When the plantation would open to the public is a "tough call." It's possible some events would be held on the property this summer, he said.

The proposed lease is for 100 years, O'Rourke said.

PRC Board of Trustees Chairman Ravi Sanyal said there is a strong need for the park, because the large subdivisions Park West and Dunes West are nearby.

"That is a great location," he said.

The park land abuts the intersection of S.C. Highway 41 and U.S. 17. Highway 41, one of the busiest roads in town, goes past the locked plantation entrance, where no-trespassing signs are posted.

Existing trails on the land would be expanded for public enjoyment. "More of a nature conservancy and a park at the same time," Sanyal said.

The plantation is thick with dense stands of pine and hardwood trees, and has 10 miles of trails.

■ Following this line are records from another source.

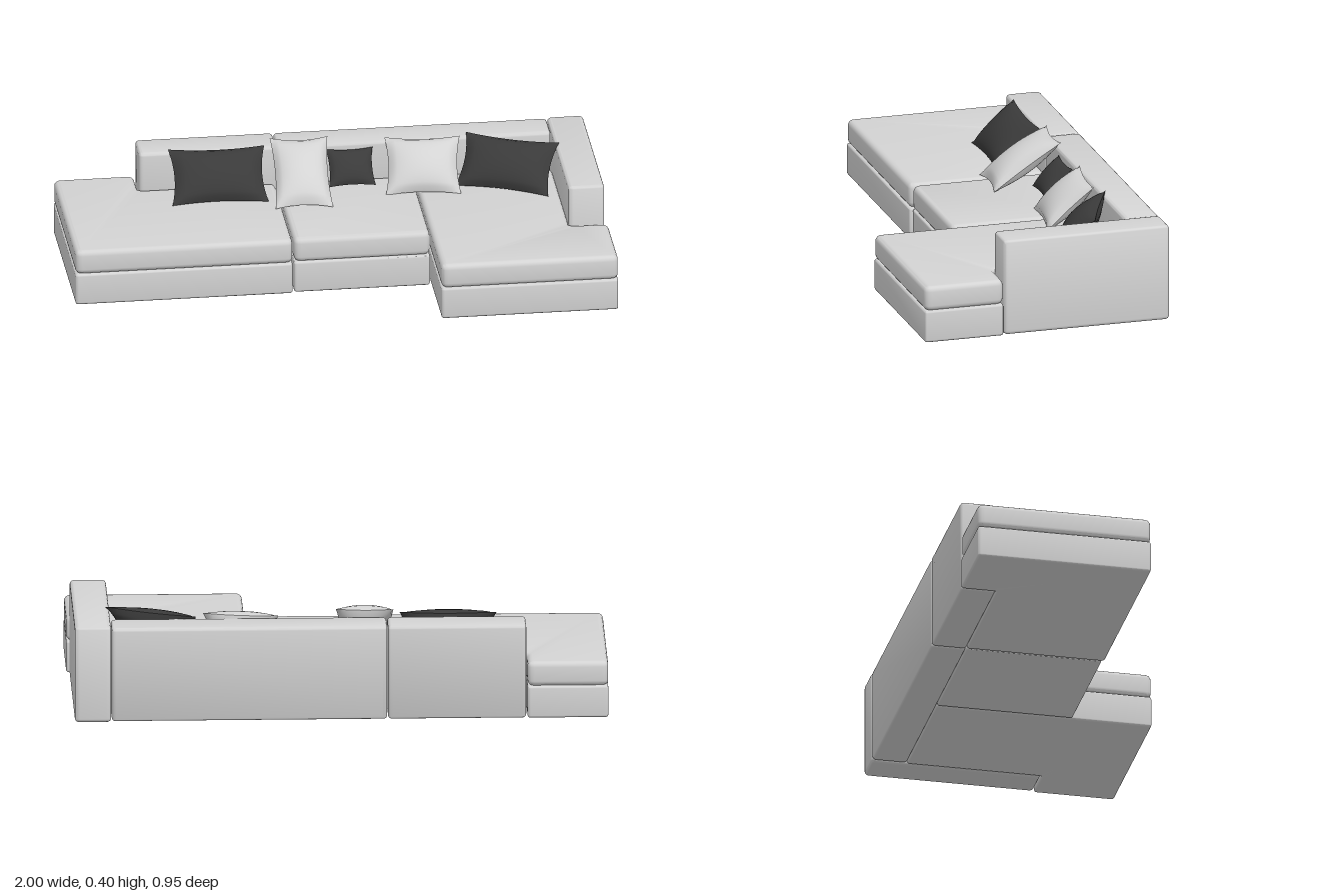
import * as THREE from 'three';
import { mergeGeometries, toCreasedNormals } from 'three/addons/utils/BufferGeometryUtils.js';

const fabric = new THREE.MeshStandardMaterial({ color: 0xd3d3d3 });
fabric.name = 'light grey fabric';
const charcoal = new THREE.MeshStandardMaterial({ color: 0x3a3a3a });
charcoal.name = 'charcoal fabric';

// Upholstered block: a plan outline of [x, z] corners, raised from y0 to y1 with soft edges
function block(name, outline, y0, y1, bevel) {
  const pts = outline.map(([x, z]) => new THREE.Vector2(x, -z));
  const shape = new THREE.Shape();
  const n = pts.length;
  const r = bevel * 1.3;
  pts.forEach((p, i) => {
    const before = pts[(i + n - 1) % n].clone().sub(p).setLength(r).add(p);
    const after = pts[(i + 1) % n].clone().sub(p).setLength(r).add(p);
    if (i === 0) shape.moveTo(before.x, before.y);
    else shape.lineTo(before.x, before.y);
    shape.quadraticCurveTo(p.x, p.y, after.x, after.y);
  });
  shape.closePath();
  const geo = new THREE.ExtrudeGeometry(shape, {
    depth: y1 - y0 - 2 * bevel, curveSegments: 4,
    bevelEnabled: true, bevelSize: bevel, bevelThickness: bevel, bevelOffset: -bevel, bevelSegments: 4,
  });
  geo.rotateX(-Math.PI / 2);
  geo.translate(0, y0 + bevel, 0);
  const mesh = new THREE.Mesh(toCreasedNormals(geo, 0.7), fabric);
  mesh.name = name;
  return mesh;
}

const rect = (x0, x1, z0, z1) => [[x0, z0], [x0, z1], [x1, z1], [x1, z0]];

// Pillow: two bulging faces that meet in a seam with pointed corners
function pillow(name, material, w, h, t, [x, y, z], lean, yaw, roll = 0) {
  const front = new THREE.PlaneGeometry(2, 2, 16, 16);
  const p = front.attributes.position;
  for (let i = 0; i < p.count; i++) {
    const u = p.getX(i), v = p.getY(i);
    const a = 1 - u * u, b = 1 - v * v;
    p.setXYZ(i, u * w / 2 * (1 - 0.09 * b), v * h / 2 * (1 - 0.09 * a), t / 2 * Math.pow(a * b, 0.55));
  }
  front.computeVertexNormals();
  const back = front.clone().rotateY(Math.PI);
  const mesh = new THREE.Mesh(mergeGeometries([front, back]), material);
  mesh.name = name;
  mesh.position.set(x, y, z);
  mesh.rotation.set(-lean, yaw, roll, 'YXZ');
  return mesh;
}

export function createModel() {
  const sofa = new THREE.Group();
  sofa.name = 'sectionalSofa';

  // Seat sections: each has a base with a cushion on top
  const sections = {
    openEnd: [[-1, -0.478], [-1, 0.18], [-0.187, 0.18], [-0.187, -0.345], [-0.7, -0.345], [-0.7, -0.478]],
    middle: rect(-0.181, 0.328, -0.345, 0.172),
    chaise: [[0.333, -0.345], [0.333, 0.475], [0.995, 0.475], [0.995, 0.17], [0.85, 0.17], [0.85, -0.345]],
  };
  for (const [key, outline] of Object.entries(sections)) {
    const section = new THREE.Group();
    section.name = key + 'Section';
    section.add(
      block(key + 'Base', outline, 0.003, 0.126, 0.009),
      block(key + 'Cushion', outline, 0.125, 0.219, 0.02),
    );
    sofa.add(section);
  }

  // Backrests and arm
  sofa.add(
    block('shortBackrest', rect(-0.695, -0.181, -0.478, -0.345), 0.003, 0.363, 0.013),
    block('longBackrest', rect(-0.178, 0.846, -0.478, -0.345), 0.003, 0.363, 0.013),
    block('armrest', rect(0.848, 0.983, -0.478, 0.165), 0, 0.367, 0.014),
  );

  // Scatter pillows leaning on the backrest
  sofa.add(
    pillow('wideDarkPillow', charcoal, 0.36, 0.225, 0.1, [-0.41, 0.298, -0.26], 0.8, -0.02),
    pillow('tallLightPillow', fabric, 0.215, 0.31, 0.1, [-0.103, 0.308, -0.225], 0.98, -0.04),
    pillow('smallDarkPillow', charcoal, 0.175, 0.15, 0.06, [0.09, 0.29, -0.29], 0.75, 0),
    pillow('squareLightPillow', fabric, 0.28, 0.235, 0.1, [0.355, 0.297, -0.255], 0.84, -0.12, 0.02),
    pillow('cornerDarkPillow', charcoal, 0.36, 0.215, 0.1, [0.667, 0.298, -0.225], 0.78, -0.4),
  );
  return sofa;
}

Birds of prey, alligators, ducks, otters, songbirds and other Lowcountry critters live there. There also is a lake that could be opened for fishing.

Near the center of the property sits an overgrown foundation of the original plantation house, which is said to have burned after the Civil War.

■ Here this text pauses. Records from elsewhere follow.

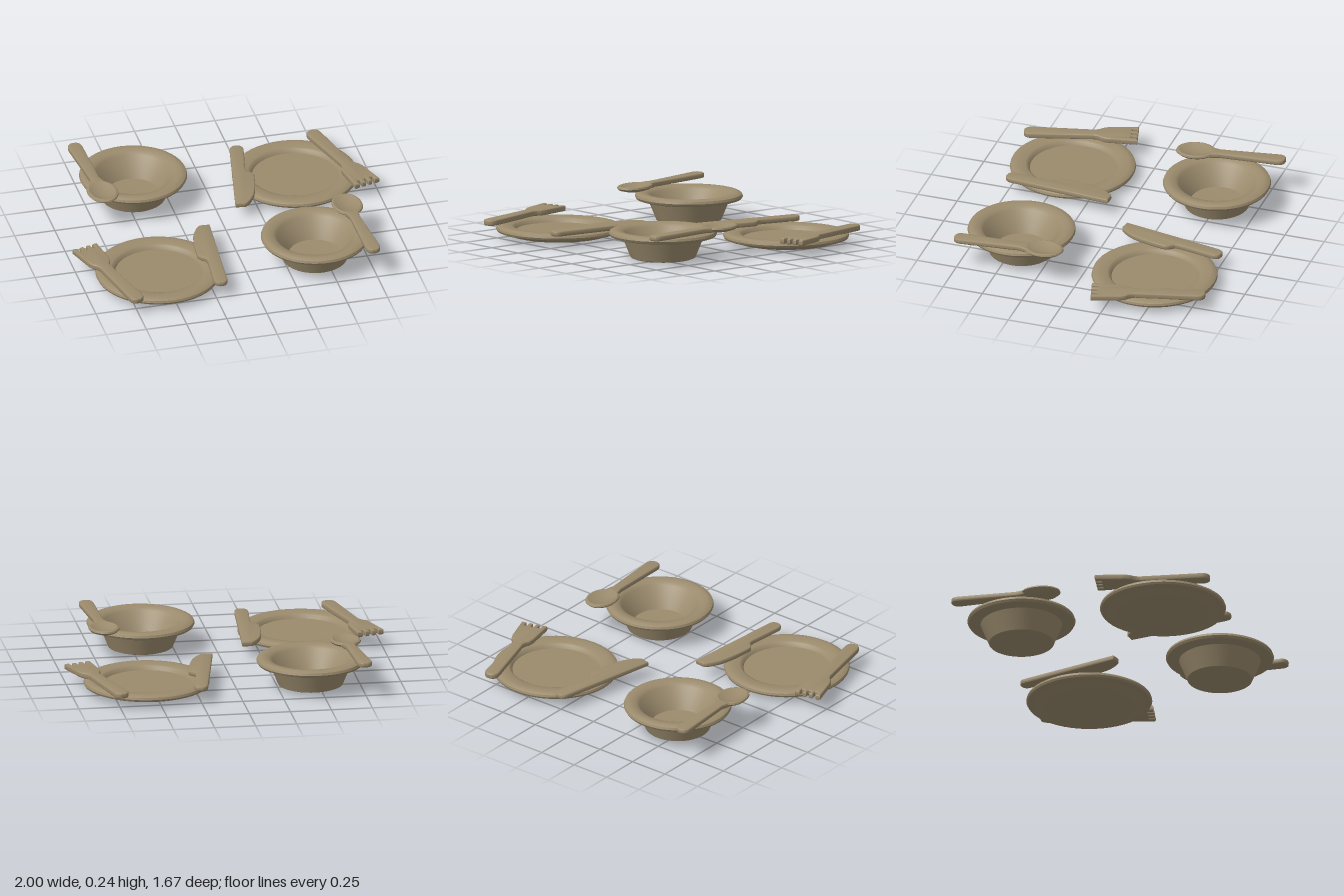
import * as THREE from 'three';
import { toCreasedNormals } from 'three/addons/utils/BufferGeometryUtils.js';

const clay = new THREE.MeshStandardMaterial({ color: 0x9b8b6d });
clay.name = 'khaki clay';

function mesh(name, geometry, crease = 0.7) {
  const m = new THREE.Mesh(toCreasedNormals(geometry, crease), clay);
  m.name = name;
  return m;
}

// Turned part from [radius, height] pairs, running from the underside to the inside
function turned(name, profile, segments = 48) {
  return mesh(name, new THREE.LatheGeometry(profile.map(([r, y]) => new THREE.Vector2(r, y)), segments));
}

// Flat outline with softened edges, lying on y = 0 and pointing towards -z
function slab(name, shape, height, bevel = 0.009) {
  const g = new THREE.ExtrudeGeometry(shape, {
    depth: height - 2 * bevel, bevelThickness: bevel, bevelSize: bevel,
    bevelOffset: -bevel, bevelSegments: 3, curveSegments: 10,
  });
  g.translate(0, 0, bevel);
  g.rotateX(-Math.PI / 2);
  return mesh(name, g);
}

const makePlate = () => turned('plate', [
  [0, 0.012], [0.27, 0.012], [0.295, 0.018], [0.315, 0.034], [0.355, 0.036], [0.374, 0.043],
  [0.38, 0.055], [0.376, 0.068], [0.362, 0.077], [0.34, 0.08], [0.285, 0.074], [0.272, 0.068],
  [0.26, 0.046], [0, 0.046],
]);

const makeBowl = () => turned('bowl', [
  [0, 0], [0.175, 0], [0.196, 0.008], [0.246, 0.13], [0.3, 0.132], [0.318, 0.138], [0.326, 0.152],
  [0.321, 0.166], [0.305, 0.175], [0.285, 0.177], [0.25, 0.17], [0.23, 0.155], [0.158, 0.03], [0, 0.024],
]);

// Rounded handle end at v = 0, leading from the left neck to the right neck
function handleStart(shape, w) {
  shape.quadraticCurveTo(-w, 0, 0, 0);
  shape.quadraticCurveTo(w, 0, w, 0.05);
}

function makeFork() {
  const s = new THREE.Shape();
  s.moveTo(-0.044, 0.05);
  handleStart(s, 0.044);
  s.lineTo(0.034, 0.42);
  s.quadraticCurveTo(0.036, 0.45, 0.058, 0.475);
  s.quadraticCurveTo(0.07, 0.5, 0.072, 0.54);
  s.lineTo(0.083, 0.69);
  // three notches leave four short tines
  for (const u of [0.043, 0, -0.043]) {
    s.lineTo(u + 0.01, 0.69);
    s.lineTo(u + 0.009, 0.652);
    s.lineTo(u - 0.009, 0.652);
    s.lineTo(u - 0.01, 0.69);
  }
  s.lineTo(-0.083, 0.69);
  s.lineTo(-0.072, 0.54);
  s.quadraticCurveTo(-0.07, 0.5, -0.058, 0.475);
  s.quadraticCurveTo(-0.036, 0.45, -0.034, 0.42);
  s.closePath();
  return slab('fork', s, 0.035, 0.008);
}

function makeKnife() {
  const s = new THREE.Shape();
  s.moveTo(-0.042, 0.05);
  handleStart(s, 0.042);
  s.lineTo(0.042, 0.68);
  s.lineTo(-0.015, 0.68);
  s.quadraticCurveTo(-0.045, 0.67, -0.075, 0.58);
  s.quadraticCurveTo(-0.095, 0.48, -0.09, 0.34);
  s.quadraticCurveTo(-0.08, 0.32, -0.05, 0.3);
  s.quadraticCurveTo(-0.038, 0.28, -0.04, 0.24);
  s.closePath();
  return slab('knife', s, 0.032);
}

function makeSpoon() {
  const g = new THREE.Group();
  g.name = 'spoon';
  const s = new THREE.Shape();
  s.moveTo(-0.044, 0.05);
  handleStart(s, 0.044);
  s.lineTo(0.03, 0.41);
  s.lineTo(0.045, 0.465);
  s.lineTo(-0.045, 0.465);
  s.lineTo(-0.03, 0.41);
  s.closePath();
  g.add(slab('spoonHandle', s, 0.032));
  // shallow oval dish
  const dish = turned('spoonDish', [
    [0, -0.008], [0.05, -0.005], [0.082, 0.006], [0.093, 0.018], [0.09, 0.027], [0.08, 0.031],
    [0.065, 0.025], [0.04, 0.016], [0, 0.012],
  ], 32);
  dish.scale.z = 1.3;
  dish.position.z = -0.56;
  g.add(dish);
  return g;
}

export function createModel() {
  const model = new THREE.Group();
  model.name = 'tableware';

  // [part, x, y, z, turn, tilt]
  const layout = [
    [makePlate, -0.535, 0, 0.445, 0, 0],
    [makePlate, 0.54, 0, -0.44, 0, 0],
    [makeBowl, 0.44, 0, 0.44, 0, 0],
    [makeBowl, -0.45, 0.01, -0.5, 0, 0],
    [makeFork, -0.75, 0.082, 0.83, 0.25, 0.006],
    [makeFork, 0.737, 0.076, -0.83, Math.PI + 0.27, 0],
    [makeKnife, -0.22, 0.08, 0.76, -0.08, 0],
    [makeKnife, 0.26, 0.078, -0.77, Math.PI - 0.195, 0],
    [makeSpoon, 0.73, 0.175, 0.77, 0.055, 0.008],
    [makeSpoon, -0.738, 0.204, -0.84, Math.PI + 0.075, -0.027],
  ];
  for (const [make, x, y, z, turn, tilt] of layout) {
    const part = make();
    part.position.set(x, y, z);
    part.rotation.set(tilt, turn, 0, 'YXZ');
    model.add(part);
  }
  return model;
}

The lease agreement, if signed by both parties and approved by Master-in-Equity Judge Mikell Scarborough, would be the culmination of legal wrangling over the will of John Muller, who owned the property.

Muller named Newberry College and the Franke Home as beneficiaries. They have complained about receiving little money from Muller's properties.

"Everybody wins. My client is delighted with the outcome," said Ellison Smith, attorney for the college.

"What it will mean is that both Newberry and Franke will get a fairly good amount of money over the terms of the lease," Smith said. "Until this time there has been little or no income distributed to them."

Smith said he could not reveal how much money the beneficiaries would receive under the terms of the agreement.

Recently, Mount Pleasant and the PRC each chipped in $10 million to buy 245 acres on Rifle Range Road for a park. The 943-acre Palmetto Islands County Park off Long Point Road and the town's 14-acre Memorial Waterfront Park next to the Arthur Ravenel Jr. Bridge provide green space.

Before his death and burial at Laurel Hill in 1984, Muller was a postal worker and was active in the Preservation Society of Charleston.

He was elected as the organization's president in 1959, and 10 years later, when the group created the position of executive director, he was the first to fill that slot. He also served as a trustee of the Historic Charleston Foundation.

Muller, who attended Newberry and would have turned 100 this past November, renovated several buildings in downtown Charleston. A handful of homes on Archdale Street are still rented out in his trust's name. He never married or had children.

Reach Prentiss Findlay at 937-5711.